▸ EXERCISE DESCRIPTION
Below are entries. Copy exactly the lines running from the line that holds "mid = Vector(((x0" to the line that holds "amount = math.exp(-((z", with both ends included.

== SUPPLIED RECORDS ==

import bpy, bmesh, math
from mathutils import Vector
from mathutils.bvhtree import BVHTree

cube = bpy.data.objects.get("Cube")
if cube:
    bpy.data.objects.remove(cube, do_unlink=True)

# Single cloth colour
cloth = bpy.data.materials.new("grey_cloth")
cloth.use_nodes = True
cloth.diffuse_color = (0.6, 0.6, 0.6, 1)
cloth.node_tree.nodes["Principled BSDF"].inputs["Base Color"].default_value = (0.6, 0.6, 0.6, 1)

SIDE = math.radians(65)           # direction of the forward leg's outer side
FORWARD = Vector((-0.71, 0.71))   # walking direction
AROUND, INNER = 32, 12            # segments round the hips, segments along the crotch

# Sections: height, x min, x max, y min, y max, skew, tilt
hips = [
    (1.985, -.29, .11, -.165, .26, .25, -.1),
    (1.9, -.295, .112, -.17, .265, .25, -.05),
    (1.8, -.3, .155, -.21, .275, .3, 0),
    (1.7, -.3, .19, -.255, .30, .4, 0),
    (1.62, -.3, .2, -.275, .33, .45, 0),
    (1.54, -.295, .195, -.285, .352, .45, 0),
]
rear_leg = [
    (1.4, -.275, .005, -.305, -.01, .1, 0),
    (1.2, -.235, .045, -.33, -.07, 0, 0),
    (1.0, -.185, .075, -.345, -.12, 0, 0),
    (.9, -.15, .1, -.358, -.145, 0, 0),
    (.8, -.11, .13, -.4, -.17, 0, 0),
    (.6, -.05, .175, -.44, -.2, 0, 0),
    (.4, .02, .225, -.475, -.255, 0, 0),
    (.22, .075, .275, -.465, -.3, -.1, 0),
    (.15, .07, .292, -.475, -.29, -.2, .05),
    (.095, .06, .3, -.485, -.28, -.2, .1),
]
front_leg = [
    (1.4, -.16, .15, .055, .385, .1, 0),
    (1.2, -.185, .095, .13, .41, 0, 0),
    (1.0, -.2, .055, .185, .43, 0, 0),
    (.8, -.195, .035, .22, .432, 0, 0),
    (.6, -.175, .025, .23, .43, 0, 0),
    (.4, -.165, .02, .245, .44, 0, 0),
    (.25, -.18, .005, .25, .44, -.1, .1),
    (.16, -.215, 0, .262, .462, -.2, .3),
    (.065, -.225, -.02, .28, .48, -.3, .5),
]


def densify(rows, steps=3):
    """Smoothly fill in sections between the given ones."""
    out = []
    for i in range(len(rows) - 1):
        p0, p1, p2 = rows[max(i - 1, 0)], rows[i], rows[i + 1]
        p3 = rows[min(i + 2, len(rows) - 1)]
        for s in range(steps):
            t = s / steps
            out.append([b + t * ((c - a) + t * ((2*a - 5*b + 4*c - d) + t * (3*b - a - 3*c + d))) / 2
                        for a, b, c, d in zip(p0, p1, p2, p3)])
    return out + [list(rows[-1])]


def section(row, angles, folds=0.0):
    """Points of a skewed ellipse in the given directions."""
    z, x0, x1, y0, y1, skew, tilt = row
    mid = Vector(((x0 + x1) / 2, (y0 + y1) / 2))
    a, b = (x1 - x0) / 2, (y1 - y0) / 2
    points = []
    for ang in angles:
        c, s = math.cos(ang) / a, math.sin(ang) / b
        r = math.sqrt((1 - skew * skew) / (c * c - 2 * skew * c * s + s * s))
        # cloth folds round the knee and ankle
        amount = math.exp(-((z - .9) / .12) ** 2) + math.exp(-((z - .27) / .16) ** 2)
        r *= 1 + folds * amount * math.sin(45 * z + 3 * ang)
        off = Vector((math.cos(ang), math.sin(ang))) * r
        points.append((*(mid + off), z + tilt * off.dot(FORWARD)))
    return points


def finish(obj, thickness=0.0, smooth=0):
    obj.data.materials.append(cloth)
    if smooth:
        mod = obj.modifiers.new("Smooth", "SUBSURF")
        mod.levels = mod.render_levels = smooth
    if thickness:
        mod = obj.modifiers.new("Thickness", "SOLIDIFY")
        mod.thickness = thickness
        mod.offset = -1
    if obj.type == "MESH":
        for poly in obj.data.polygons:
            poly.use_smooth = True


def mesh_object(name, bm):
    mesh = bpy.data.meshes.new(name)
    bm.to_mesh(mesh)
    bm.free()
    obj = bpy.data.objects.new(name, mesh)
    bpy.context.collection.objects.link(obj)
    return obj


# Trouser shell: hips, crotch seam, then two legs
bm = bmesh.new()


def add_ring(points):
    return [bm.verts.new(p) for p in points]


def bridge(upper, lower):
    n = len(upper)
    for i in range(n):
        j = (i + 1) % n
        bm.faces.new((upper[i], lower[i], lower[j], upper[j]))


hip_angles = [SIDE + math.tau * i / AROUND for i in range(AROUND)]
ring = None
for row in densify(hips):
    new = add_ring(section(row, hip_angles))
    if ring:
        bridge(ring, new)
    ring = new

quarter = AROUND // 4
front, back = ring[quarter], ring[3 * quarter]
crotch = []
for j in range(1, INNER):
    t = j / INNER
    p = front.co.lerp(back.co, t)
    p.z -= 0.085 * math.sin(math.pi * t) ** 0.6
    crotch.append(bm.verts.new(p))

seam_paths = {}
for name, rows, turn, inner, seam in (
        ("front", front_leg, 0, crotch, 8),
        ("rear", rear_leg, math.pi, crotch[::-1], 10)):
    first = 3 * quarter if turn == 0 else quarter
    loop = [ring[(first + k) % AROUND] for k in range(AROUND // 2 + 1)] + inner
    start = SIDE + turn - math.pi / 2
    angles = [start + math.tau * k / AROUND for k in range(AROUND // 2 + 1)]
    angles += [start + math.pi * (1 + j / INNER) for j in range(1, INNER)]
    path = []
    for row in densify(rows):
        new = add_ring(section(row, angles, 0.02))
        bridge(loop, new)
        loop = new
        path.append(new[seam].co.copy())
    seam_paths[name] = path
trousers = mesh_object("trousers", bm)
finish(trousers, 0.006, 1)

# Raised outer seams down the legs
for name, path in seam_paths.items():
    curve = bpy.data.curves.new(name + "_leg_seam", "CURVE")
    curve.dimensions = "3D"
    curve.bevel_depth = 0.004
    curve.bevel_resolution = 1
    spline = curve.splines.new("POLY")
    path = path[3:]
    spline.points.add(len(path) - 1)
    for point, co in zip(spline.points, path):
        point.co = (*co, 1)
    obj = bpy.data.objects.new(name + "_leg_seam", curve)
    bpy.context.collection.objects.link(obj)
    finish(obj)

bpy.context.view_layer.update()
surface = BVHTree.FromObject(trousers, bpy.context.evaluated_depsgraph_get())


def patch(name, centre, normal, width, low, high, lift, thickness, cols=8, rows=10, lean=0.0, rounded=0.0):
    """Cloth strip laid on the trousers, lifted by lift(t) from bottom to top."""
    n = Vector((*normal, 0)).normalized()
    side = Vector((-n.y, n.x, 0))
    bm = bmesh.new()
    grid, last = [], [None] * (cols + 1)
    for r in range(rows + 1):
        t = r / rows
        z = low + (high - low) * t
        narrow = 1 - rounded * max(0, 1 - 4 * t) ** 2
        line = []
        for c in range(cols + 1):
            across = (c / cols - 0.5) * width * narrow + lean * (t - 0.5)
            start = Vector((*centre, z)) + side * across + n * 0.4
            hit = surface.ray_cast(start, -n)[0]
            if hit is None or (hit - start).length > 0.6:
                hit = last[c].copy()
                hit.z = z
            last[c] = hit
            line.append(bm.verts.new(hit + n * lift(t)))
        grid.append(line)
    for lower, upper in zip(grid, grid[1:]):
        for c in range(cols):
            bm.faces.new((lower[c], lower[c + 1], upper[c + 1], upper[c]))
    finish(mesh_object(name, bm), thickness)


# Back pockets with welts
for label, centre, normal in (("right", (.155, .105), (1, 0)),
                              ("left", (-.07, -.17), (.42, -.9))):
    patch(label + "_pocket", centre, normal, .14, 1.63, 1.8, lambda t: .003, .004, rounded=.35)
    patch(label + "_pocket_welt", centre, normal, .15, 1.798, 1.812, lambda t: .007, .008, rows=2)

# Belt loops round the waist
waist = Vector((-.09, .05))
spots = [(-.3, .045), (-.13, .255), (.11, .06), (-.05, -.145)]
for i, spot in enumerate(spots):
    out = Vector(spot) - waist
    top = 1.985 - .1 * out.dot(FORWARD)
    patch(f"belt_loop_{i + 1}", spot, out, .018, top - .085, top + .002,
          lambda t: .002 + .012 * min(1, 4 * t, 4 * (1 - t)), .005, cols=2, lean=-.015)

===

▸ WRITTEN ANSWER
    mid = Vector(((x0 + x1) / 2, (y0 + y1) / 2))
    a, b = (x1 - x0) / 2, (y1 - y0) / 2
    points = []
    for ang in angles:
        c, s = math.cos(ang) / a, math.sin(ang) / b
        r = math.sqrt((1 - skew * skew) / (c * c - 2 * skew * c * s + s * s))
        # cloth folds round the knee and ankle
        amount = math.exp(-((z - .9) / .12) ** 2) + math.exp(-((z - .27) / .16) ** 2)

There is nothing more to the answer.